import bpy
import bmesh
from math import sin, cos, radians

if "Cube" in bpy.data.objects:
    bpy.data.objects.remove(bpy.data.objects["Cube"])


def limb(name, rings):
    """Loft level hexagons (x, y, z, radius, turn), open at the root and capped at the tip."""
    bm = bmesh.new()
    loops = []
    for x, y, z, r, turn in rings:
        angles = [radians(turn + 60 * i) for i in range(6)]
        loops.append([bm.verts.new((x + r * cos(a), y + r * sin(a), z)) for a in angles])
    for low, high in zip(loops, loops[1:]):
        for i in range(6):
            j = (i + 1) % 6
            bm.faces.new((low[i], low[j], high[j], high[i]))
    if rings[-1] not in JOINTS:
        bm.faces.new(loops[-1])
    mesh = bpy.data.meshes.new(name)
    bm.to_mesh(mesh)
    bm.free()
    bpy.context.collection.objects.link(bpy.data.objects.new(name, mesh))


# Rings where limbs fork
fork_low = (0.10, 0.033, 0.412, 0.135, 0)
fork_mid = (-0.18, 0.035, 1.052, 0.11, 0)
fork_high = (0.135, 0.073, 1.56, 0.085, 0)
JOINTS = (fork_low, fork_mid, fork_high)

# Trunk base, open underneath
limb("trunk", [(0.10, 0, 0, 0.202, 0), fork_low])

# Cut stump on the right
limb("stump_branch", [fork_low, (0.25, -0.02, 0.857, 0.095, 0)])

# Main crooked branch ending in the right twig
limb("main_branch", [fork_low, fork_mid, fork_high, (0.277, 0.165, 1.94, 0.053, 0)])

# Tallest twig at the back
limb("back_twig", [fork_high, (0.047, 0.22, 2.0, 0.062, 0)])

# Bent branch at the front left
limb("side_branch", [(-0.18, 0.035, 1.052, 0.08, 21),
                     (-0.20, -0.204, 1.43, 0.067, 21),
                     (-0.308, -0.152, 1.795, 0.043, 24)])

=======

→ **Activity**
Write the records again exactly as they stand.

→ **Output below**
import bpy
import bmesh
from math import sin, cos, radians

if "Cube" in bpy.data.objects:
    bpy.data.objects.remove(bpy.data.objects["Cube"])


def limb(name, rings):
    """Loft level hexagons (x, y, z, radius, turn), open at the root and capped at the tip."""
    bm = bmesh.new()
    loops = []
    for x, y, z, r, turn in rings:
        angles = [radians(turn + 60 * i) for i in range(6)]
        loops.append([bm.verts.new((x + r * cos(a), y + r * sin(a), z)) for a in angles])
    for low, high in zip(loops, loops[1:]):
        for i in range(6):
            j = (i + 1) % 6
            bm.faces.new((low[i], low[j], high[j], high[i]))
    if rings[-1] not in JOINTS:
        bm.faces.new(loops[-1])
    mesh = bpy.data.meshes.new(name)
    bm.to_mesh(mesh)
    bm.free()
    bpy.context.collection.objects.link(bpy.data.objects.new(name, mesh))


# Rings where limbs fork
fork_low = (0.10, 0.033, 0.412, 0.135, 0)
fork_mid = (-0.18, 0.035, 1.052, 0.11, 0)
fork_high = (0.135, 0.073, 1.56, 0.085, 0)
JOINTS = (fork_low, fork_mid, fork_high)

# Trunk base, open underneath
limb("trunk", [(0.10, 0, 0, 0.202, 0), fork_low])

# Cut stump on the right
limb("stump_branch", [fork_low, (0.25, -0.02, 0.857, 0.095, 0)])

# Main crooked branch ending in the right twig
limb("main_branch", [fork_low, fork_mid, fork_high, (0.277, 0.165, 1.94, 0.053, 0)])

# Tallest twig at the back
limb("back_twig", [fork_high, (0.047, 0.22, 2.0, 0.062, 0)])

# Bent branch at the front left
limb("side_branch", [(-0.18, 0.035, 1.052, 0.08, 21),
                     (-0.20, -0.204, 1.43, 0.067, 21),
                     (-0.308, -0.152, 1.795, 0.043, 24)])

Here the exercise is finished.